* Work instruction
The answer must consist of every line in the data below that holds the word "wood".

* Excerpted records
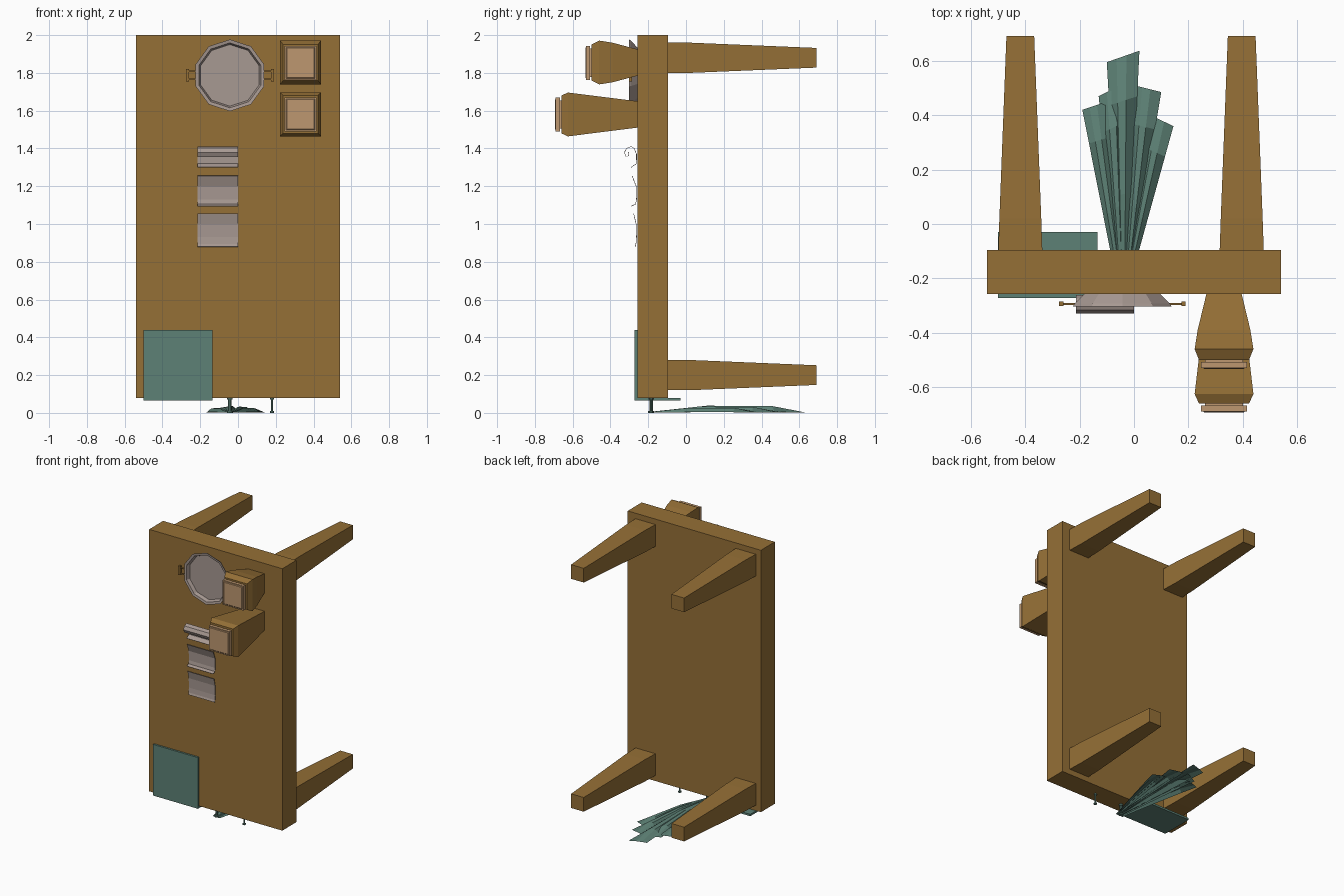
import bpy
import bmesh
import math
from mathutils import Matrix, Vector

cube = bpy.data.objects.get("Cube")
if cube:
    bpy.data.objects.remove(cube, do_unlink=True)


def make_material(name, rgb):
    mat = bpy.data.materials.new(name)
    mat.use_nodes = True
    color = (*rgb, 1)
    mat.diffuse_color = color
    mat.node_tree.nodes["Principled BSDF"].inputs["Base Color"].default_value = color
    return mat


wood = make_material("brown wood", (0.30, 0.16, 0.037))
tan = make_material("tan foam", (0.51, 0.31, 0.16))
teal = make_material("teal cloth", (0.11, 0.22, 0.18))
grey = make_material("warm grey", (0.39, 0.32, 0.29))


def finish(name, bm, mat, closed=True):
    if closed:
        bmesh.ops.recalc_face_normals(bm, faces=bm.faces[:])
    mesh = bpy.data.meshes.new(name)
    bm.to_mesh(mesh)
    bm.free()
    mesh.materials.append(mat)
    obj = bpy.data.objects.new(name, mesh)
    bpy.context.collection.objects.link(obj)
    return obj


def box(name, x, y, z, mat):
    """Box from (low, high) ranges."""
    bm = bmesh.new()
    bmesh.ops.create_cube(bm, size=1)
    for v in bm.verts:
        v.co = Vector([(r[0] + r[1]) / 2 + c * (r[1] - r[0]) for r, c in zip((x, y, z), v.co)])
    return finish(name, bm, mat)


def square_loft(name, cx, cz, sections, mat):
    """Square sections (y, half width, half height) joined along y."""
    bm = bmesh.new()
    rings = []
    for y, w, h in sections:
        corners = ((-w, -h), (w, -h), (w, h), (-w, h))
        rings.append([bm.verts.new((cx + a, y, cz + b)) for a, b in corners])
    for r, s in zip(rings, rings[1:]):
        for i in range(4):
            j = (i + 1) % 4
            bm.faces.new((r[i], r[j], s[j], s[i]))
    bm.faces.new(rings[0])
    bm.faces.new(rings[-1])
    return finish(name, bm, mat)


def sheet(name, rows, mat):
    """Open surface through a grid of points."""
    bm = bmesh.new()
    grid = [[bm.verts.new(p) for p in row] for row in rows]
    for r, s in zip(grid, grid[1:]):
        for i in range(len(r) - 1):
            bm.faces.new((r[i], r[i + 1], s[i + 1], s[i]))
    return finish(name, bm, mat, closed=False)


# Table turned on its side
FRONT, BACK = -0.258, -0.096
box("table_top", (-0.54, 0.54), (FRONT, BACK), (0.08, 2), wood)
for side, cx in (("left", 0.396), ("right", -0.418)):
    for level, cz in (("lower", 0.2), ("upper", 1.88)):
        square_loft(f"{level}_{side}_leg", cx, cz,
                    [(BACK, 0.081, 0.08), (0.02, 0.077, 0.08), (0.692, 0.051, 0.052)], wood)

# Two mugs with foam
square_loft("upper_mug", 0.331, 1.855,
            [(FRONT, 0.065, 0.07), (-0.39, 0.097, 0.105), (-0.46, 0.108, 0.116),
             (-0.5, 0.092, 0.095)], wood)
square_loft("lower_mug", 0.331, 1.58,
            [(FRONT, 0.065, 0.07), (-0.625, 0.108, 0.116), (-0.66, 0.092, 0.1)], wood)
for name, y, cz in (("upper_foam", -0.5, 1.853), ("lower_foam", -0.66, 1.58)):
    square_loft(name, 0.331, cz,
                [(y, 0.07, 0.075), (y - 0.008, 0.07, 0.075), (y - 0.008, 0.084, 0.09),
                 (y - 0.03, 0.084, 0.09)], tan)
    square_loft(name + "_panel", 0.331, cz,
                [(y - 0.03, 0.076, 0.082), (y - 0.033, 0.072, 0.078)], tan)

# Ten-sided dish opening to the front
bm = bmesh.new()
profile = [(0, -0.275), (0.163, -0.275), (0.172, -0.3), (0.19, -0.303), (0.185, -0.293),
           (0.148, FRONT), (0, FRONT)]
points = [bm.verts.new((0, y, r)) for r, y in profile]
edges = [bm.edges.new(pair) for pair in zip(points, points[1:])]
bmesh.ops.spin(bm, geom=points + edges, cent=(0, 0, 0), axis=(0, 1, 0),
               angle=math.tau, steps=10, use_duplicate=False)
bmesh.ops.remove_doubles(bm, verts=bm.verts[:], dist=0.0005)
dish = finish("dish", bm, grey)
dish.location = (-0.043, 0, 1.787)

# Dish handles
for side, s in (("left", 1), ("right", -1)):
    def span(a, b):
        return tuple(sorted((-0.043 + s * a, -0.043 + s * b)))
    box(f"{side}_handle_grip", span(0.217, 0.233), (-0.302, -0.285), (1.755, 1.82), wood)
    for cz in (1.767, 1.808):
        box(f"{side}_handle_bar", span(0.17, 0.22), (-0.297, -0.29), (cz - 0.004, cz + 0.004), wood)

# Curled sheets on the table
curls = {
    "rolled_sheet": [(-0.29, 1.3), (-0.262, 1.32), (-0.262, 1.37), (-0.275, 1.4),
                     (-0.29, 1.41), (-0.315, 1.4), (-0.327, 1.378), (-0.317, 1.357),
                     (-0.302, 1.362), (-0.305, 1.38)],
    "middle_sheet": [(-0.285, 1.255), (-0.264, 1.2), (-0.262, 1.13), (-0.267, 1.105),
                     (-0.288, 1.095)],
    "lower_sheet": [(-0.277, 1.055), (-0.264, 1), (-0.262, 0.93), (-0.265, 0.895),
                    (-0.27, 0.88)],
}
for name, path in curls.items():
    if path[0][1] > path[-1][1]:
        path = path[::-1]
    obj = sheet(name, [[(x, y, z) for x in (-0.214, 0)] for y, z in path], grey)
    thick = obj.modifiers.new("thickness", "SOLIDIFY")
    thick.thickness = 0.003
    thick.offset = 0

# Cloth draped over the lower edge
box("cloth_front", (-0.5, -0.135), (-0.272, FRONT), (0.065, 0.44), teal)
box("cloth_under", (-0.5, -0.135), (-0.272, -0.03), (0.065, 0.079), teal)

# Fan of folded leaves on the floor: left tip, right tip, base ends, ridge height
leaves = [
    ((-0.19, 0.42), (-0.1, 0.45), (-0.067, -0.04), 0.026),
    ((-0.13, 0.47), (-0.03, 0.52), (-0.058, -0.034), 0.032),
    ((-0.1, 0.595), (0.02, 0.637), (-0.055, -0.02), 0.037),
    ((0, 0.51), (0.1, 0.485), (-0.035, -0.014), 0.032),
    ((0.06, 0.4), (0.145, 0.36), (-0.03, -0.01), 0.026),
]
for left, right, base, height in leaves:
    rows = []
    for t, lift in ((0, 0.1), (0.38, 1), (0.8, 0.95), (1, 0.08)):
        a = Vector((base[0], -0.2, 0)).lerp(Vector((*left, 0)), t)
        b = Vector((base[1], -0.2, 0)).lerp(Vector((*right, 0)), t)
        row = []
        for u, fold in ((0, 0.1), (0.3, 0.9), (0.6, 1), (1, 0.1)):
            p = a.lerp(b, u)
            p.z = height * lift * fold + 0.001
            row.append(p)
        rows.append(row)
    sheet("fan_leaf", rows, teal)

# Small pegs below the edge
for name, x, r in (("fan_stem", -0.043, 0.009), ("peg", 0.18, 0.006)):
    for part, radius, low, high in (("shaft", r, 0, 0.08), ("foot", r * 1.8, 0, 0.01),
                                    ("collar", r * 1.6, 0.07, 0.08)):
        bm = bmesh.new()
        bmesh.ops.create_cone(bm, cap_ends=True, segments=8, radius1=radius, radius2=radius,
                              depth=high - low,
                              matrix=Matrix.Translation((x, -0.185, (low + high) / 2)))
        finish(f"{name}_{part}", bm, teal)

* Task result
wood = make_material("brown wood", (0.30, 0.16, 0.037))
box("table_top", (-0.54, 0.54), (FRONT, BACK), (0.08, 2), wood)
                    [(BACK, 0.081, 0.08), (0.02, 0.077, 0.08), (0.692, 0.051, 0.052)], wood)
             (-0.5, 0.092, 0.095)], wood)
            [(FRONT, 0.065, 0.07), (-0.625, 0.108, 0.116), (-0.66, 0.092, 0.1)], wood)
    box(f"{side}_handle_grip", span(0.217, 0.233), (-0.302, -0.285), (1.755, 1.82), wood)
        box(f"{side}_handle_bar", span(0.17, 0.22), (-0.297, -0.29), (cz - 0.004, cz + 0.004), wood)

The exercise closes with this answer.